Hollering at women….? Forget about it. The club is the most artificial and forced petri dish of an environment in which to engage in the social contract of meeting a partner. Women are automatically on guard (for good reason) and you can forget about striking up a conversation that doesn’t involve yelling in each other’s faces in attempts to parse out basic information like names and occupations. But if I did happen to meet the future mother of my children at a club, I’d look forward to regaling our grandchildren with stories about how grandma had seven-eighths of her asscheeks out for God and the world to see the night we met.
(Strip clubs are exponentially worse. Who cooked up the brainchild that we should pay $30 to walk in the door and $18 for each Miller Lite only to hurl dollar bills at naked women you can’t touch or touch yourself to? A demented fucking genius, that’s who).
Hell, I even have bad club luck in other countries: a decade ago, I went on a European excursion with my boys that took us to a club in Brixton, London’s “black” neighborhood. We thought our American accents would get us all the play, but we got straight curved by sistas who sound like Mary Poppins. A day later, we went to an “Asian night” in an Amsterdam club, where we might as well have been see-through. A couple days after that, we couldn’t even get in to a Paris nightclub because, the bouncer said, we were three niggas with no women. (Pretty sure it was because we were three niggas. Natch.)
The most fun I’ve had at a nightclub in my 30s was when I was with a woman I’d recently started dating. We wound up in a spot after 1 a.m. when most folks had departed, and she was grinding me at the bar so hard with the strength of things (and people) to come that just a couple thin pieces of fabric separated us from a lewd sex act. I didn’t even give a shit what music was playing. Or that a former high-school student of mine was also in the spot.
My lane is a nice lounge with minimal lighting where I can sit down with my artisanal cocktail containing some manner of jalapeno-infused something poured over a huge ice cube. I can chat with my peoples without worrying about sounding like Fran Drescher the next day. Bonus if the DJ is over the age of 35 or young with a 90s hip-hop soul and spends the evening bumping shit that reminds me of the only good parts of being in high school.

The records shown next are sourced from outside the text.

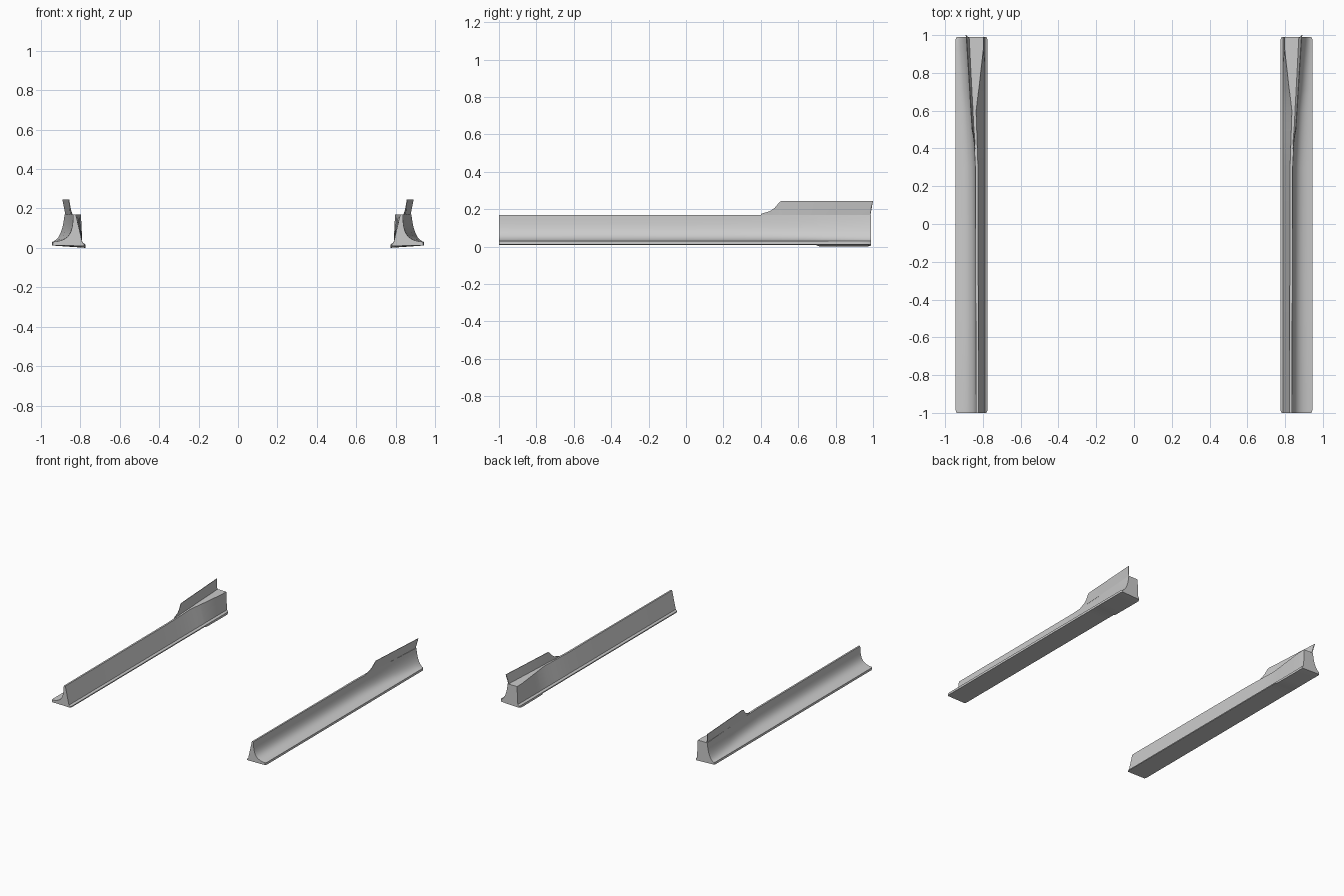
import bpy, bmesh
from mathutils import Vector

if "Cube" in bpy.data.objects:
    bpy.data.objects.remove(bpy.data.objects["Cube"])


def lerp_table(table, y):
    # piecewise-linear lookup of (y, value...) rows
    for a, b in zip(table, table[1:]):
        if y <= b[0]:
            t = max(0, (y - a[0]) / (b[0] - a[0]))
            return [p + (q - p) * t for p, q in zip(a[1:], b[1:])]
    return list(table[-1][1:])


def bezier(p0, p1, p2, p3, n):
    pts = [Vector(p) for p in (p0, p1, p2, p3)]
    out = []
    for i in range(n + 1):
        t = i / n
        s = 1 - t
        out.append(tuple(pts[0]*s**3 + pts[1]*3*s*s*t + pts[2]*3*s*t*t + pts[3]*t**3))
    return out


# y, inner top x, outer top x, cove foot x, cove shoulder x, inner underside z
STATIONS = [
    (-1.0, .823, .836, .850, .838, .010),
    (0.30, .826, .840, .852, .842, .010),
    (0.60, .836, .855, .868, .858, .010),
    (0.69, .825, .862, .880, .866, .010),
    (0.71, .822, .863, .883, .868, .002),
    (0.93, .797, .877, .906, .884, .000),
    (0.97, .797, .879, .912, .887, .000),
    (0.99, .797, .880, .915, .888, .006),
]


def section(y, inset):
    xi, xo, foot, shoulder, zb = lerp_table(STATIONS, y)
    outer = .945 - inset
    pts = [(.775 + inset, zb), (.775 + inset, .018), (.790, .028), (xi, .170)]
    pts += bezier((xo, .170), (shoulder, .080), (foot, .036), (outer, .030), 10)
    pts += [(outer, .012)]
    return [(x, y, z) for x, z in pts]


def loft(name, rings, side):
    bm = bmesh.new()
    vs = [[bm.verts.new((x * side, y, z)) for x, y, z in r] for r in rings]
    n = len(vs[0])
    for a, b in zip(vs, vs[1:]):
        for i in range(n):
            j = (i + 1) % n
            bm.faces.new((a[i], a[j], b[j], b[i]))
    bm.faces.new(vs[0])
    bm.faces.new(vs[-1])
    bmesh.ops.recalc_face_normals(bm, faces=bm.faces)
    me = bpy.data.meshes.new(name)
    bm.to_mesh(me)
    bm.free()
    ob = bpy.data.objects.new(name, me)
    bpy.context.collection.objects.link(ob)
    bpy.ops.object.select_all(action='DESELECT')
    ob.select_set(True)
    bpy.context.view_layer.objects.active = ob
    bpy.ops.object.shade_smooth_by_angle(angle=0.5)
    return ob


# side sill body: small corner chamfers at both ends
ys = [-1.0, -.985, -.5, 0, .3, .4, .5, .6, .69, .71, .78, .85, .93, .975, .99]
body = [section(y, .006 if y in (-1.0, .99) else 0) for y in ys]

# thin upright fin: y, foot x, foot z, top x, top z
FIN = [
    (.400, .842, .168, .843, .175),
    (.450, .845, .168, .848, .190),
    (.475, .847, .168, .852, .208),
    (.500, .849, .168, .857, .238),
    (.512, .850, .168, .858, .245),
    (.600, .854, .168, .864, .245),
    (.750, .862, .168, .873, .245),
    (.986, .874, .168, .889, .245),
]
T = .004
fin = []
for y, x0, z0, x1, z1 in FIN:
    # rear edge of the fin leans backwards and sweeps to its tip
    tip = .014 if y > .98 else 0
    xm, zm = (x0 + x1) / 2, (z0 + z1) / 2
    fin.append([(x0 - T/2, y, z0), (xm - T/2, y + tip * .25, zm), (x1 - T/2, y + tip, z1),
                (x1 + T/2, y + tip, z1), (xm + T/2, y + tip * .25, zm), (x0 + T/2, y, z0)])

# right and mirrored left skirts
for label, side in (("right", 1), ("left", -1)):
    loft(label + "_side_skirt", body, side)
    loft(label + "_skirt_fin", fin, side)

If I never have to set another foot in a club in life, I’ll be perfectly okay. Really, it’s only recently that I’ve been able to tell people confidently: “I ain’t going to the fucking club, fam.” Can’t believe it took this long.